The 13 Most Overcooked Food Trends of 2013: #6 Ramen Burgers

Keep New Times Free
I Support
  • Local
  • Community
  • Journalism
  • logo

Support the independent voice of South Florida and help keep the future of New Times free.

Nanette Gonzales
Ikemen's ramen burger at the Los Angeles Ramen Yokocho Fest.
The world of gastronomy is as subject to the whim and whimsy of the "trend" as any industry, from fashion to music. Some foods are eternal, like pizza, and others come and go from our midst, for better or for worse.

So, we got together all of the food writers we could find and asked them what they thought the most overdone, needs to come out of the oven, stick a fork in them already food trends of 2013 were.

Since 13 is our lucky number (we like to live on the edge), that's exactly how many we came up with. Some we loved, some we hated, some we loved to hate, and others we just couldn't resist loving until we hated ourselves.

See also: The 13 Most Overcooked Food Trends of 2013: #7 Truffle Oil on Everything

Here are 13 food trends that have become ubiquitous and shed the sheen of novelty -- now they're just dull and sometimes annoying, in spite of an exciting debut.

(To keep things interesting, we've included a few food trends we hope continue into 2014 and beyond. See if you can identify which trends or innovations were welcome additions in 2013.)

Coming in at number 6...

Ramen Burgers

In the modern era of the food mashup, crowbarring one dish into another has become a kind of performance art, like competitive eating recalibrated from quantity to thought piece: your dinner as a Jeff Koons balloon. Some of these mashups work; some of them should be banned by the FDA. But a rare few of them are genius, not so much edible cultural fusion as a rip in the space-time continuum. The ramen burger is one of the latter -- very silly but genius nonetheless. It's pretty self-explanatory: a bun woven from ramen noodles and pan-fried, a burger made with chashu or beef, scallions, and all kinds of special sauce. Sure, that sound you hear is purists screaming, but they scream a lot. This high-concept take on lowbrow food was dreamed up by Keizo Shimamoto, a computer programmer turned food blogger (aren't we all?) who then brought his dream to the public. A large public. When he popped up with his burgers in a south Los Angeles food court, 1,000 people waited in line, starting at dawn, like the dish was a K-pop band. It has since turned up at food festivals and L.A. ramen shops, made by ramen chefs alongside their repeating bowls of tonkotsu. There are even rumors of a ramen burger shop coming to Hollywood. Will a ramen burger be as ubiquitous as gyoza and takoyaki on ramen shop menus? Highly doubtful. But it will be a very fun ride. -- Amy Scattergood

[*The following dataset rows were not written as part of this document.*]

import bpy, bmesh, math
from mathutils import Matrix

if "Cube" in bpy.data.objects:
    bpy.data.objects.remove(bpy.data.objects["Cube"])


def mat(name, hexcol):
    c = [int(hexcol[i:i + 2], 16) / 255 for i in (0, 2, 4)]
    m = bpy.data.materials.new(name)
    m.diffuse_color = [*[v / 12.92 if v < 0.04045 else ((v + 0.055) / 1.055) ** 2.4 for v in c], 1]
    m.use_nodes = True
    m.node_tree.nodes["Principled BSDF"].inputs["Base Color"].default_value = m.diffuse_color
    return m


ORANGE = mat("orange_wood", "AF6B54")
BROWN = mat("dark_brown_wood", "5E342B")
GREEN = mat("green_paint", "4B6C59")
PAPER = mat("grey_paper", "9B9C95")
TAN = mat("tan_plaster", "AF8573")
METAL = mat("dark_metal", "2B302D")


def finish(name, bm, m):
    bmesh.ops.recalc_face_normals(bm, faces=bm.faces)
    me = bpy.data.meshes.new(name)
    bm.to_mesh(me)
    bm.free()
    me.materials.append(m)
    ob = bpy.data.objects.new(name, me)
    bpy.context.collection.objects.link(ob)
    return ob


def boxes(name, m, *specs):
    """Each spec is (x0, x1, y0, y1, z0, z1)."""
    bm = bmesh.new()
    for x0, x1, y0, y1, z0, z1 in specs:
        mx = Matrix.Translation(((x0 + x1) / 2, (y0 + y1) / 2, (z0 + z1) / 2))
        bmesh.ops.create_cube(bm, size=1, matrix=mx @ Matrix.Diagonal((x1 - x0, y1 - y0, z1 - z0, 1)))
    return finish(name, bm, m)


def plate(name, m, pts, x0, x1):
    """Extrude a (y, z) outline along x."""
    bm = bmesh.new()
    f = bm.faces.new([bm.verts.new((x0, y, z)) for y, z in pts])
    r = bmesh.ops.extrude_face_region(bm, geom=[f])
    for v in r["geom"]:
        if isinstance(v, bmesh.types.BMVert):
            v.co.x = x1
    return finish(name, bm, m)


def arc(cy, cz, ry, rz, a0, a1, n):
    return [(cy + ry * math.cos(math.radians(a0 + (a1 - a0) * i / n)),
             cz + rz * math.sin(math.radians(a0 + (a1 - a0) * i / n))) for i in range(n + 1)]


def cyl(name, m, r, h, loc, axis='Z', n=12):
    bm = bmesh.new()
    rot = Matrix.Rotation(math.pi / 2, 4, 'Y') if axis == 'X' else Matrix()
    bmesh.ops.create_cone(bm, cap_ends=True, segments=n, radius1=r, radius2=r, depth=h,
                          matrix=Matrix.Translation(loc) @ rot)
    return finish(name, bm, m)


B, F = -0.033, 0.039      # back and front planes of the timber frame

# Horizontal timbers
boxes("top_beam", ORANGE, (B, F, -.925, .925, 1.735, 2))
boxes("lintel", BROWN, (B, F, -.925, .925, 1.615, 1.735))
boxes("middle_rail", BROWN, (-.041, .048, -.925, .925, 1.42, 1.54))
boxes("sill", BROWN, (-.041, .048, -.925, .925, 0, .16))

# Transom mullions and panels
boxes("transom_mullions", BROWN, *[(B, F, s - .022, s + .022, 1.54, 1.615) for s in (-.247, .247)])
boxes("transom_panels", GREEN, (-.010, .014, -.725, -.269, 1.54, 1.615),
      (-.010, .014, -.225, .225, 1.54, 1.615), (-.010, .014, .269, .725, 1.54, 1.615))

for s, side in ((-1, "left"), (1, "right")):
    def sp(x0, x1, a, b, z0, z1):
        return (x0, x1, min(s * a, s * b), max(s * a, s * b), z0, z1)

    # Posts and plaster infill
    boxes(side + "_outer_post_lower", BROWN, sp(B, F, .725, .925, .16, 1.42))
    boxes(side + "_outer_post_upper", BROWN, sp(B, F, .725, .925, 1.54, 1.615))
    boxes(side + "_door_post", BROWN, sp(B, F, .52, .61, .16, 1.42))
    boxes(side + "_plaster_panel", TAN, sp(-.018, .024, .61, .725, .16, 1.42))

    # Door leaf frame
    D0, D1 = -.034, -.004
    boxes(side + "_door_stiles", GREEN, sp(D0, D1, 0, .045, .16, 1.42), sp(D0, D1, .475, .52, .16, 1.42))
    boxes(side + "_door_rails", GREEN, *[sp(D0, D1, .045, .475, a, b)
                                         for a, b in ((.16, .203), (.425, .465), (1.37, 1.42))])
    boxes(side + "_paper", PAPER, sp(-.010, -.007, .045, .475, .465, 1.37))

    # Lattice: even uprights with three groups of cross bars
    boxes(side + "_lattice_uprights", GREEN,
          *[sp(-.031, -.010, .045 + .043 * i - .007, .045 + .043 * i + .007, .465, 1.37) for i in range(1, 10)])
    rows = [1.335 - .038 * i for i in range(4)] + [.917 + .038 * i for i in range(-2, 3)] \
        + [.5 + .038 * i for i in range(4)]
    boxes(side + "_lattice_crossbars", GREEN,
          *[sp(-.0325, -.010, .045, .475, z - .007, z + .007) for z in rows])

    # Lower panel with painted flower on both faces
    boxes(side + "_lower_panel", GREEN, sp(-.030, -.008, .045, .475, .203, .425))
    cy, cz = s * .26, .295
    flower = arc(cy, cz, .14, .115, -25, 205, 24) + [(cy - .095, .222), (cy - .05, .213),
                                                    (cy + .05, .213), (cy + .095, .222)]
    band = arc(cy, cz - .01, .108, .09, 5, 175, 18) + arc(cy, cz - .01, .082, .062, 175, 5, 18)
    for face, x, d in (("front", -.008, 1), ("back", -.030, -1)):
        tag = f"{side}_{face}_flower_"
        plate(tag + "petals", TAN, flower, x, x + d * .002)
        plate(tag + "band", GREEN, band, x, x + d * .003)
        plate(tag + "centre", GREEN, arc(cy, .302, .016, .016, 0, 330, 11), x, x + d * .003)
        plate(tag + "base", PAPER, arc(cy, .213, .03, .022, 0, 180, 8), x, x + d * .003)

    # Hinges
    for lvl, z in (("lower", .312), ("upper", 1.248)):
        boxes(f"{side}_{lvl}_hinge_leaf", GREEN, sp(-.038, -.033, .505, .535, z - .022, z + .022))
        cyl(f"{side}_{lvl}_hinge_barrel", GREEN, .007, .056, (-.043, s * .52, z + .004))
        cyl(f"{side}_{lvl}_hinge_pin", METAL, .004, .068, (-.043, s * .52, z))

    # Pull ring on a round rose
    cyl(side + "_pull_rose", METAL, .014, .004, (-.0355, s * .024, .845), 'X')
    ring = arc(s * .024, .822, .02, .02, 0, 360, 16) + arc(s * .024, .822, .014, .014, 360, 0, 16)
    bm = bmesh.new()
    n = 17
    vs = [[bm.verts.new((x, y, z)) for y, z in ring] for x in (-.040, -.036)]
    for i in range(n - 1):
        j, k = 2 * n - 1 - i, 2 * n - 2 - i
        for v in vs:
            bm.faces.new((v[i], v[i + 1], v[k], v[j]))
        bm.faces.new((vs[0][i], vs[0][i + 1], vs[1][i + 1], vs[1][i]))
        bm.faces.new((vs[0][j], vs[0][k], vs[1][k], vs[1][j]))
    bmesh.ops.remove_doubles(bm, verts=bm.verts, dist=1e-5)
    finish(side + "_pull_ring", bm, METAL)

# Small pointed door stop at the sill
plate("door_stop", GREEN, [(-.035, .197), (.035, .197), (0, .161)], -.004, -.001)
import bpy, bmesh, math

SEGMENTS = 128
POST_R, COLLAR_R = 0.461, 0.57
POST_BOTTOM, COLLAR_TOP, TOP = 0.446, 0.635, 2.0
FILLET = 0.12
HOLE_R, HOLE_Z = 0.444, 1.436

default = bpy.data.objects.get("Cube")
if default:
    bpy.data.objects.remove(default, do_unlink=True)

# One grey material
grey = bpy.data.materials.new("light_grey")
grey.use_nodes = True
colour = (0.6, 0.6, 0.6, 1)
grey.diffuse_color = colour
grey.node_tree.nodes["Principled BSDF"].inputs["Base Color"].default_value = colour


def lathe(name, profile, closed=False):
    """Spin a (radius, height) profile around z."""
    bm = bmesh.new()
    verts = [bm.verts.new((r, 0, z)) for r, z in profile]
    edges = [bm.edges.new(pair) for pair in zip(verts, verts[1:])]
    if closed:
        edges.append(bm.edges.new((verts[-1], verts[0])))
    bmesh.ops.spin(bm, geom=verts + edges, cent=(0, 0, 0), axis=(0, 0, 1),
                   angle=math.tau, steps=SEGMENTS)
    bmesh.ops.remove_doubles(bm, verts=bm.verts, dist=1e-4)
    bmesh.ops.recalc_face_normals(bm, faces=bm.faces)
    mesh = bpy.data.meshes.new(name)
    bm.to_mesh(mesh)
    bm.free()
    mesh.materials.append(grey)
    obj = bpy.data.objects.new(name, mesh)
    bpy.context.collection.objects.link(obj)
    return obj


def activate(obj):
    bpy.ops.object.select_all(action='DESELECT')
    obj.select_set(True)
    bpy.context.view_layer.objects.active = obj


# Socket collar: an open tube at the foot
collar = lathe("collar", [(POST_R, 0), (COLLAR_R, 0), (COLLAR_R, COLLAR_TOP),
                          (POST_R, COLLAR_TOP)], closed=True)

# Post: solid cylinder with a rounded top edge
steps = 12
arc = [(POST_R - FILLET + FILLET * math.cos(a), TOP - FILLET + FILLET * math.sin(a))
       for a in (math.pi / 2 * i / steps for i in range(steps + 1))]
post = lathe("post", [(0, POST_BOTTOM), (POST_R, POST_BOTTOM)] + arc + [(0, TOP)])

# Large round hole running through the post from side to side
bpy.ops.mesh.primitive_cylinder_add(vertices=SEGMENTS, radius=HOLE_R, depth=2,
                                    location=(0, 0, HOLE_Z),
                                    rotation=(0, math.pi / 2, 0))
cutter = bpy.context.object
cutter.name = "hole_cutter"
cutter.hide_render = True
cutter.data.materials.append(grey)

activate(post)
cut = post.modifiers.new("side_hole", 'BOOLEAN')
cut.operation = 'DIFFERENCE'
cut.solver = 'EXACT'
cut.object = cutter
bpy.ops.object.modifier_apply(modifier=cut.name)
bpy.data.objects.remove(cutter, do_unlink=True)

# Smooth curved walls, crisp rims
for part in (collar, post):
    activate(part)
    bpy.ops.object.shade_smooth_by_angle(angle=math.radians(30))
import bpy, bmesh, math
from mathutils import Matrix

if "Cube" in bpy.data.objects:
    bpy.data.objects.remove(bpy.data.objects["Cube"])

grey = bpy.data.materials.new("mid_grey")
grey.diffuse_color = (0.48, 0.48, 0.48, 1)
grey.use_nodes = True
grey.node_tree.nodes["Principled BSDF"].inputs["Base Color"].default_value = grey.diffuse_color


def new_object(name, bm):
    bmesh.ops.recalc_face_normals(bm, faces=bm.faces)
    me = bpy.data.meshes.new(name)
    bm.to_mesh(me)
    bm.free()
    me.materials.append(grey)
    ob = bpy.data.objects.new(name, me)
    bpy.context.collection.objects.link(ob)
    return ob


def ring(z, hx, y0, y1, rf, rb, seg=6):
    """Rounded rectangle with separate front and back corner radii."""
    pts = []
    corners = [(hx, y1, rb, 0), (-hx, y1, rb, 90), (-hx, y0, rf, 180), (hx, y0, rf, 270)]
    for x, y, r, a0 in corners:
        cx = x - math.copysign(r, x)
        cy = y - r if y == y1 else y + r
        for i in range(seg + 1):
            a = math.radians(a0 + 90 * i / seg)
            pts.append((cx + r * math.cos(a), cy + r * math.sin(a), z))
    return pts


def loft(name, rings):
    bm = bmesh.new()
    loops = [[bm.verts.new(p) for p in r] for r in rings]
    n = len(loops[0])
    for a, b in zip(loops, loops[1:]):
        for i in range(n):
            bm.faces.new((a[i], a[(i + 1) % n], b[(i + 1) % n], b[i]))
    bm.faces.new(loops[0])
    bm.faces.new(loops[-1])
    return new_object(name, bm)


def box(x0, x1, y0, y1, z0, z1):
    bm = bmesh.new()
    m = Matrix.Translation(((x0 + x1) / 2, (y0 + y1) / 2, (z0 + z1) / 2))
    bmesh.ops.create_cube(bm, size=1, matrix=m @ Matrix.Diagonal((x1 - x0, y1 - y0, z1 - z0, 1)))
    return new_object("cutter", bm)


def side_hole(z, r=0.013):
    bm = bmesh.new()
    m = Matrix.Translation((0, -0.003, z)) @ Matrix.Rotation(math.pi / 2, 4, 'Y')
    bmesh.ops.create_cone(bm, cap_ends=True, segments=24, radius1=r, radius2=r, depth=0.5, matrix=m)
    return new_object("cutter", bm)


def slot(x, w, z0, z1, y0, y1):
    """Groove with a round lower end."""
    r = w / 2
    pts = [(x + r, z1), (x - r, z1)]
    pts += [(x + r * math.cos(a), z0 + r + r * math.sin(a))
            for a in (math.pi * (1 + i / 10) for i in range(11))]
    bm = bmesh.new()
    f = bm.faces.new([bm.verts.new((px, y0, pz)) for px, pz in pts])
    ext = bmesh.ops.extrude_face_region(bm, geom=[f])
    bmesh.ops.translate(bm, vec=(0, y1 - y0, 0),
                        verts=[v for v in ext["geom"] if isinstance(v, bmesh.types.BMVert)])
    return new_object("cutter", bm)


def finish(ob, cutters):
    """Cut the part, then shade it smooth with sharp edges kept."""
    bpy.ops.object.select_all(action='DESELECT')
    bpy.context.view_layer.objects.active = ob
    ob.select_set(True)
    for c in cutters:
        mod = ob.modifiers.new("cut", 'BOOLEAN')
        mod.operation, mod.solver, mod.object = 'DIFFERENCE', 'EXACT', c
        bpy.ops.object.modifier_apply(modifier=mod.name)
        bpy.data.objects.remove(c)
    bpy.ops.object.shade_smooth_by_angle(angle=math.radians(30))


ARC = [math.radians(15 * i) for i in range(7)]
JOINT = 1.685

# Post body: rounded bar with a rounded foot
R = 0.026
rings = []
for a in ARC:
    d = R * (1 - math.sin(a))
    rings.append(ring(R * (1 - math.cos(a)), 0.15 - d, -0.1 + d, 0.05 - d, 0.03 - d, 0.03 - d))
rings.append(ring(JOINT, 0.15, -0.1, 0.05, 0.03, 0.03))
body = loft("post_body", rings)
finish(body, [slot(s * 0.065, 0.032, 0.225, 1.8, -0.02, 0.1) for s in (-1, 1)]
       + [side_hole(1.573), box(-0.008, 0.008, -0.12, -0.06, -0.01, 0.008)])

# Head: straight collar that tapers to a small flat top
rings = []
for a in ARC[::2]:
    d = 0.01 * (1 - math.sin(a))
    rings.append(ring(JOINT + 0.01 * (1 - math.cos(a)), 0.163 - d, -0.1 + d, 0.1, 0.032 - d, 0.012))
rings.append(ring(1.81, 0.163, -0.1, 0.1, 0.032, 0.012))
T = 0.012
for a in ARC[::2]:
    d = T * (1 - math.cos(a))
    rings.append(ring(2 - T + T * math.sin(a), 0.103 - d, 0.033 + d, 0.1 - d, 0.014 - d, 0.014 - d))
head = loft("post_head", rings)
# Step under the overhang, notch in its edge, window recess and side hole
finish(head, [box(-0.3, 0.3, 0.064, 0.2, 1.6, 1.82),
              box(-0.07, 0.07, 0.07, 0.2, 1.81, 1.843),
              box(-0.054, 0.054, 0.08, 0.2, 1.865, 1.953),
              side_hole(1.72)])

You can contact Rebecca Dittmar, Arts & Culture Editor/Food Blog Editor at rebecca.dittmar@browardpalmbeach.com.

Keep New Times Broward-Palm Beach Free... Since we started New Times Broward-Palm Beach, it has been defined as the free, independent voice of South Florida, and we would like to keep it that way. Offering our readers free access to incisive coverage of local news, food and culture. Producing stories on everything from political scandals to the hottest new bands, with gutsy reporting, stylish writing, and staffers who've won everything from the Society of Professional Journalists' Sigma Delta Chi feature-writing award to the Casey Medal for Meritorious Journalism. But with local journalism's existence under siege and advertising revenue setbacks having a larger impact, it is important now more than ever for us to rally support behind funding our local journalism. You can help by participating in our "I Support" membership program, allowing us to keep covering South Florida with no paywalls.

We use cookies to collect and analyze information on site performance and usage, and to enhance and customize content and advertisements. By clicking 'X' or continuing to use the site, you agree to allow cookies to be placed. To find out more, visit our cookies policy and our privacy policy.


Join the New Times community and help support independent local journalism in South Florida.


Join the New Times community and help support independent local journalism in South Florida.